- _THE TASK_
Show, in full, each line of the data that contains "bmesh".

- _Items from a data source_
● ● ● ● ● ● ●

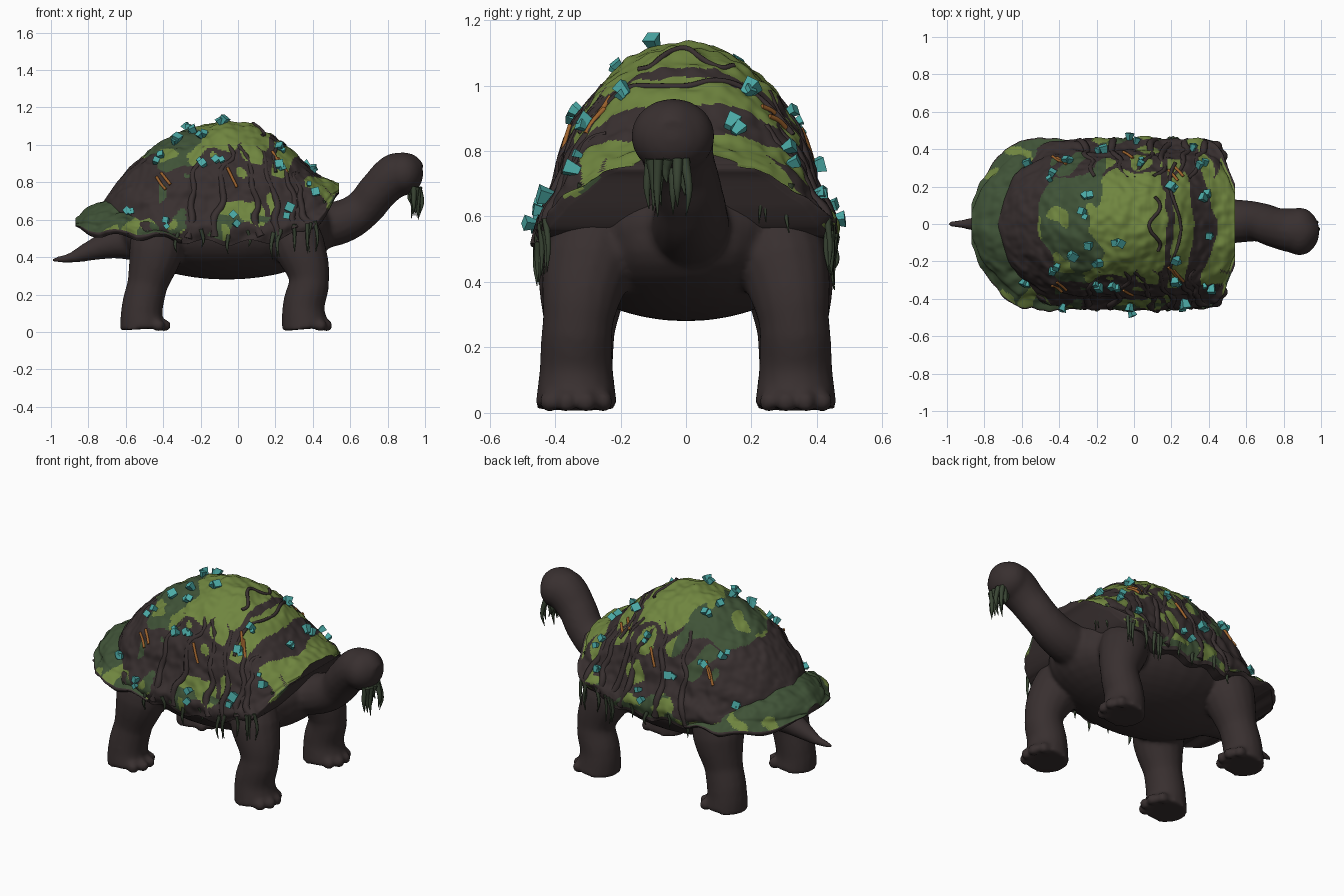
import bpy, bmesh, math, random
from mathutils import Vector, Matrix, noise

random.seed(7)
cube = bpy.data.objects.get("Cube")
if cube:
    bpy.data.objects.remove(cube)


def material(name, rgb):
    m = bpy.data.materials.new(name)
    m.use_nodes = True
    m.diffuse_color = (*rgb, 1)
    m.node_tree.nodes["Principled BSDF"].inputs["Base Color"].default_value = (*rgb, 1)
    return m


BROWN = material("dark_brown", (.04, .029, .029))
LIGHT = material("light_moss", (.16, .235, .05))
DARK = material("dark_moss", (.05, .085, .038))
VINE = material("hanging_moss", (.04, .058, .033))
TEAL = material("teal_crystal", (.07, .4, .38))
ORANGE = material("orange_fungus", (.33, .12, .025))


def finish(name, bm, mats, angle=None):
    mesh = bpy.data.meshes.new(name)
    bm.to_mesh(mesh)
    bm.free()
    ob = bpy.data.objects.new(name, mesh)
    bpy.context.collection.objects.link(ob)
    for m in mats:
        mesh.materials.append(m)
    if angle:
        select([ob])
        bpy.ops.object.shade_smooth_by_angle(angle=math.radians(angle))
    return ob


def select(obs):
    bpy.ops.object.select_all(action='DESELECT')
    for o in obs:
        o.select_set(True)
    bpy.context.view_layer.objects.active = obs[0]


def tubes(name, strands, mat, sides=1):
    """Tapered tubes; each strand is a list of (point, radius)."""
    cu = bpy.data.curves.new(name, 'CURVE')
    cu.dimensions = '3D'
    cu.bevel_depth, cu.bevel_resolution = 1, sides
    cu.resolution_u, cu.use_fill_caps = 5, True
    for strand in strands:
        sp = cu.splines.new('BEZIER')
        sp.bezier_points.add(len(strand) - 1)
        for bp, (p, r) in zip(sp.bezier_points, strand):
            bp.co, bp.radius = p, r
            bp.handle_left_type = bp.handle_right_type = 'AUTO'
    ob = bpy.data.objects.new(name, cu)
    bpy.context.collection.objects.link(ob)
    cu.materials.append(mat)
    select([ob])
    bpy.ops.object.convert(target='MESH')
    return bpy.context.view_layer.objects.active


def ball(name, centre, radii):
    bm = bmesh.new()
    bmesh.ops.create_uvsphere(bm, u_segments=32, v_segments=20, radius=1)
    bmesh.ops.transform(bm, matrix=Matrix.Translation(centre) @ Matrix.Diagonal((*radii, 1)), verts=bm.verts)
    return finish(name, bm, [BROWN])


# Body: torso, neck, head, tail, legs and toes fused into one skin
parts = [ball("body", (-.06, 0, .53), (.58, .41, .25)),
         ball("chest", (.32, 0, .57), (.19, .28, .16)),
         ball("skull", (.885, -.04, .845), (.105, .128, .115))]
path = [((.3, 0, .57), .14), ((.45, .01, .57), .125), ((.57, .015, .595), .115), ((.67, .01, .66), .105),
        ((.76, -.02, .765), .108), ((.85, -.035, .84), .12), ((.93, -.04, .855), .1), ((.985, -.04, .85), .05)]
parts.append(tubes("neck", [path], BROWN, 6))
path = [((-.5, 0, .5), .13), ((-.68, 0, .47), .08), ((-.8, 0, .43), .052), ((-.9, 0, .395), .027), ((-1, 0, .385), .012)]
parts.append(tubes("tail", [path], BROWN, 6))
for side in (-1, 1):
    front = [((.25, .24, .62), .14), ((.33, .3, .45), .14), ((.38, .33, .28), .108),
             ((.35, .335, .13), .113), ((.36, .335, .015), .127)]
    rear = [((-.42, .28, .56), .15), ((-.44, .31, .42), .145), ((-.485, .325, .25), .108),
            ((-.515, .335, .1), .112), ((-.51, .335, .015), .122)]
    for name, foot, limb in (("front_leg", .365, front), ("rear_leg", -.5, rear)):
        path = [(Vector((p[0], p[1] * side, p[2])), r) for p, r in limb]
        parts.append(tubes(name, [path], BROWN, 6))
        for k in range(4):
            a = (k - 1.5) * .55
            spot = (foot + .112 * math.cos(a), side * .335 + .112 * math.sin(a), .034)
            parts.append(ball("toe", spot, (.034, .03, .034)))
select(parts)
bpy.ops.object.join()
body = parts[0]
mod = body.modifiers.new("fuse", 'REMESH')
mod.mode, mod.voxel_size, mod.use_smooth_shade = 'VOXEL', .013, True
mod = body.modifiers.new("soften", 'SMOOTH')
mod.factor, mod.iterations = .5, 6

# Shell outlines along x: position, crown height, rim height, half width
DOME = [(-.73, .68, .54, .1), (-.69, .74, .52, .22), (-.62, .84, .505, .32), (-.45, .99, .5, .41),
        (-.3, 1.075, .485, .43), (-.08, 1.13, .475, .435), (.08, 1.11, .475, .435), (.25, 1.01, .5, .43),
        (.36, .9, .54, .425), (.45, .83, .59, .39), (.5, .815, .66, .3), (.54, .79, .74, .16)]
FLANGE = [(-.87, .6, .555, .04), (-.84, .64, .535, .17), (-.77, .68, .52, .28), (-.71, .7, .515, .35),
          (-.62, .695, .505, .42), (-.45, .67, .5, .44), (-.3, .62, .49, .435)]


def outline(table, x):
    x = max(table[0][0], min(table[-1][0], x))
    for a, b in zip(table, table[1:]):
        if x <= b[0]:
            f = (x - a[0]) / (b[0] - a[0])
            return [p + (q - p) * f for p, q in zip(a[1:], b[1:])]


def shell_point(x, t, lift=0.0, table=DOME):
    rows = [outline(table, x + d) for d in (-.02, 0, .02)]
    top, rim, w = (sum(c) / 3 for c in zip(*rows))
    s = math.sin(t)
    bulge = .03 * math.exp(-((s - .12) / .1) ** 2) - .012 * math.exp(-((s - .36) / .08) ** 2)
    low = rim + .015 * math.sin(x * 27) * (1 - s)
    y, z = math.cos(t) * (w + bulge), low + (top - low) * s
    rough = .016 * noise.noise(Vector((x, y, z)) * 9) + .01 * noise.noise(Vector((x, y, z)) * 22)
    out = Vector((0, math.cos(t), s + .2)).normalized()
    return Vector((x, y, z)) + out * (rough + lift)


def angle_at(x, y):
    return math.acos(max(-.995, min(.995, y / (outline(DOME, x)[2] + .015))))


def dome_moss(p, s):
    """Colour index: brown, light moss or dark moss."""
    n, m = noise.noise(p * 7), noise.noise(p * 11 + Vector((3, 5, 8)))
    x, y = p.x, abs(p.y)
    if s < .24:
        return 0 if n < .06 or s < .04 else (2 if m < .02 else 1)
    if x > .445 and y < .24:
        return 1
    if .34 < x + y * .25 + .03 * n < .45 or .19 < x + y * .15 + .03 * m < .225:
        return 0
    if y + .14 * n < .27 and -.52 + y * .35 + .06 * n < x:
        return 1 if x > -.2 + .12 * n or m > .32 else 2
    if x > -.42 and n > .2:
        return 1 if x > -.15 else 2
    return 0


def flange_moss(p, s):
    if s < .16:
        return 0
    return 1 if noise.noise(p * 8) > .27 else 2


def loft(name, table, rule, nx, nt):
    bm = bmesh.new()
    start, end = table[0][0], table[-1][0]
    grid = []
    for i in range(nx + 1):
        x = start + (end - start) * i / nx
        grid.append([bm.verts.new(shell_point(x, math.pi * j / nt, 0, table)) for j in range(nt + 1)])
    for a, b in zip(grid, grid[1:]):
        for j in range(nt):
            f = bm.faces.new((a[j], b[j], b[j + 1], a[j + 1]))
            f.material_index = rule(f.calc_center_median(), math.sin(math.pi * (j + .5) / nt))
        bm.faces.new((a[0], a[nt], b[nt], b[0]))
    bm.faces.new(grid[0])
    bm.faces.new(grid[-1][::-1])
    bmesh.ops.recalc_face_normals(bm, faces=bm.faces)
    finish(name, bm, [BROWN, LIGHT, DARK], 50)


loft("shell_dome", DOME, dome_moss, 190, 170)
loft("rear_flange", FLANGE, flange_moss, 90, 120)

# Roots half sunk in the shell flanks, plus two over the crown
roots = []
for side in (0, 1):
    for x in (-.24, -.08, .07, .17, .27, .35):
        strand = []
        for k in range(7):
            t = .95 - k * .15
            xx = x + random.uniform(-.03, .03) + (k - 3) * .014 * (1 if x > 0 else -1)
            strand.append((shell_point(xx, math.pi - t if side else t, -.009), .012 + .002 * k))
        roots.append(strand)
for x, span, bend in ((.22, .85, -.03), (.11, .34, .03)):
    roots.append([(shell_point(x + bend * math.sin(k * 1.1), math.pi / 2 + span * (k / 4 - 1), 0), .01)
                  for k in range(9)])
tubes("shell_roots", roots, BROWN)

# Moss strands hanging from the rim, the collar and the chin
strands = []


def hang(p, length, r):
    drift = Vector((random.uniform(-.02, .02), random.uniform(-.015, .015), 0))
    strands.append([(p + Vector((0, 0, .02)), r), (p + drift - Vector((0, 0, length * .5)), r * .7),
                    (p + drift * .4 - Vector((0, 0, length)), .0015)])


for side in (-1, 1):
    for x in (-.48, -.32, -.2, -.05, .05, .19, .21, .23, .3, .37, .39, .41):
        p = shell_point(x, .06 if side > 0 else math.pi - .06)
        hang(p, random.uniform(.06, .09) + (.06 if x > .15 else 0), .012)
    for y in (.17, .23, .26, .34):
        hang(shell_point(.46, angle_at(.46, y * side)) - Vector((0, 0, .03)), random.uniform(.08, .18), .012)
for k in range(11):
    a = k * .57
    hang(Vector((.945 + .025 * math.cos(a), -.055 + .055 * math.sin(a), .755)), random.uniform(.05, .16), .017)
tubes("hanging_strands", strands, VINE)

# Small orange growths in the bark
growths = []
for side in (-1, 1):
    for x, y in ((-.41, .355), (-.385, .345), (-.03, .38), (.21, .27), (.24, .29)):
        t = angle_at(x, y * side)
        growths.append([(shell_point(x + d * .3, t + d, .003), .008) for d in (-.09, 0, .08)])
tubes("orange_growths", growths, ORANGE)

# Crystals clustered over the shell
SPOTS = [(-.59, .33), (-.37, .34), (-.18, .4), (-.26, .15), (-.25, .05), (-.24, -.1), (-.34, -.17),
         (-.1, -.08), (-.2, -.22), (.22, .22), (.23, -.2), (.38, .14), (.39, -.08), (.37, .32),
         (-.59, -.33), (-.37, -.43), (-.1, -.35), (.24, -.31), (.4, -.34), (.05, .34), (-.01, -.44),
         (-.18, -.34), (0, .44), (.28, -.43), (.3, .42), (-.42, -.25), (-.45, .25)]
bm = bmesh.new()
for x, y in SPOTS:
    for k in range(2):
        xx = x + random.uniform(-.025, .025)
        s = random.uniform(.016, .026) if k else random.uniform(.022, .034)
        t = angle_at(xx, y) + random.uniform(-.06, .06)
        p = max(shell_point(xx, t, .014), shell_point(xx, math.acos(y / .47), .014, FLANGE),
                key=lambda q: q.z if x < -.5 else -abs(q.x - xx))
        turn = Vector((random.uniform(-.5, .5), p.y * 2.5, p.z - .45)).to_track_quat('Z', 'Y').to_matrix().to_4x4()
        spin = Matrix.Rotation(random.uniform(0, 3), 4, 'Z')
        bmesh.ops.create_cone(bm, cap_ends=True, segments=4, radius1=s * .55, radius2=s, depth=s * 1.6,
                              matrix=Matrix.Translation(p) @ turn @ spin)
finish("crystals", bm, [TEAL])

● ● ● ● ● ● ●

- _FINISHED EXERCISE_
import bpy, bmesh, math, random
    bm = bmesh.new()
    bmesh.ops.create_uvsphere(bm, u_segments=32, v_segments=20, radius=1)
    bmesh.ops.transform(bm, matrix=Matrix.Translation(centre) @ Matrix.Diagonal((*radii, 1)), verts=bm.verts)
    bm = bmesh.new()
    bmesh.ops.recalc_face_normals(bm, faces=bm.faces)
bm = bmesh.new()
        bmesh.ops.create_cone(bm, cap_ends=True, segments=4, radius1=s * .55, radius2=s, depth=s * 1.6,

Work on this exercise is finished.